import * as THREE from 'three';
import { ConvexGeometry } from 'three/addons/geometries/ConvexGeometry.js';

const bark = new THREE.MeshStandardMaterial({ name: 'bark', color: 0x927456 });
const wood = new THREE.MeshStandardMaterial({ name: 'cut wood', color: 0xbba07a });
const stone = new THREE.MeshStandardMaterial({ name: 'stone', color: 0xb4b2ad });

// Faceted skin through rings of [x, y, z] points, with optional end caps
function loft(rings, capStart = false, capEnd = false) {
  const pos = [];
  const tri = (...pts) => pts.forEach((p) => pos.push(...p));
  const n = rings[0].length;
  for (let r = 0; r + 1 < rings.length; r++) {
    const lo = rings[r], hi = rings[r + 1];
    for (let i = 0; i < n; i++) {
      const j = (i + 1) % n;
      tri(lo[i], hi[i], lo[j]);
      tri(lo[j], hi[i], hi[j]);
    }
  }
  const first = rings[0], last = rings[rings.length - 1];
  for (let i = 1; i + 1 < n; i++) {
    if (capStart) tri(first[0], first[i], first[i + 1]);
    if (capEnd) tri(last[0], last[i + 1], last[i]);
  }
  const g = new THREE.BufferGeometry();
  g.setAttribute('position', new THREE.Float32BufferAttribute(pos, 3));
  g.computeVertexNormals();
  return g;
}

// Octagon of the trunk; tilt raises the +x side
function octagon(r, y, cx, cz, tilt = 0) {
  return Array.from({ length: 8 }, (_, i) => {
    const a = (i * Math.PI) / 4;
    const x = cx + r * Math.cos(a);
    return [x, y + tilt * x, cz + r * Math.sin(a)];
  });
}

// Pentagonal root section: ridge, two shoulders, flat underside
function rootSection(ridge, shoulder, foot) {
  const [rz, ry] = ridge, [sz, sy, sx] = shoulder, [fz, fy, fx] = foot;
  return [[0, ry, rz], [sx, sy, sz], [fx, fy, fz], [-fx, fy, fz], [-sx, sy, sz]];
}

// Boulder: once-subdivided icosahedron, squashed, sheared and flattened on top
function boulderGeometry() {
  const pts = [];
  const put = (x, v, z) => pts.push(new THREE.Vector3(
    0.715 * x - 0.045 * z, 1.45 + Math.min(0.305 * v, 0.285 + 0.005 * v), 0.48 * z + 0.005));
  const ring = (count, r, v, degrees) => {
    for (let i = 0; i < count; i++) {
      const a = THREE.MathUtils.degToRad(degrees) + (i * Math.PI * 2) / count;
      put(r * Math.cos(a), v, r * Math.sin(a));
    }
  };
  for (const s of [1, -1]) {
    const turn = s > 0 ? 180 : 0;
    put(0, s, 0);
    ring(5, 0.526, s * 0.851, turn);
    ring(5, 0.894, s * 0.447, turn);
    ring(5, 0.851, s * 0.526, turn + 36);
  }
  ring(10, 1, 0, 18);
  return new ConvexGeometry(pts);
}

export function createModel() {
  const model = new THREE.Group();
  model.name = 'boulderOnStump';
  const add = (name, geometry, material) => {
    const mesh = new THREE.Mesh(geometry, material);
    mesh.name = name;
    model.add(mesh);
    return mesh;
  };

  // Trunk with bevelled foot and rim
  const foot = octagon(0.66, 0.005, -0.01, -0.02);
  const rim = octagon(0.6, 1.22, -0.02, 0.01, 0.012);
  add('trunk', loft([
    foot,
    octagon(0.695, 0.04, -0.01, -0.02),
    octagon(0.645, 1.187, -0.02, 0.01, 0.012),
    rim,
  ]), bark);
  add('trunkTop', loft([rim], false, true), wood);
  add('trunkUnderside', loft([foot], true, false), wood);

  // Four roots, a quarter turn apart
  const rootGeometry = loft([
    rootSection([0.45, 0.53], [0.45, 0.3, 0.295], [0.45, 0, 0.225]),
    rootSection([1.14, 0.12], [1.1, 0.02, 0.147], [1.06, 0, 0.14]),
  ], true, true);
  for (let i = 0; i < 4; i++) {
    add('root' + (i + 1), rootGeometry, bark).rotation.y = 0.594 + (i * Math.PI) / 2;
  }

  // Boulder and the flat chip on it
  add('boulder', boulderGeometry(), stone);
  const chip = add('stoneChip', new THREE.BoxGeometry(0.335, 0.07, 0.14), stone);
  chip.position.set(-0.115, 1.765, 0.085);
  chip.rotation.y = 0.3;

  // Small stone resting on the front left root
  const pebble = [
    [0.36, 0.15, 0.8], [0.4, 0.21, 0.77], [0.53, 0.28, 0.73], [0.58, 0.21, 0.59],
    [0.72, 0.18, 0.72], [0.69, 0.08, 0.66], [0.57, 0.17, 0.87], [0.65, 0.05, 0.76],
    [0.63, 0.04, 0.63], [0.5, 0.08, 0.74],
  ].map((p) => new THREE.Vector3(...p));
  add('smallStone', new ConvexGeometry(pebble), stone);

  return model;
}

····················

• [EXERCISE INSTRUCTIONS] The lines you need are those containing "color"; find them in the records and copy them.

• [REPLY TO THE TASK]
const bark = new THREE.MeshStandardMaterial({ name: 'bark', color: 0x927456 });
const wood = new THREE.MeshStandardMaterial({ name: 'cut wood', color: 0xbba07a });
const stone = new THREE.MeshStandardMaterial({ name: 'stone', color: 0xb4b2ad });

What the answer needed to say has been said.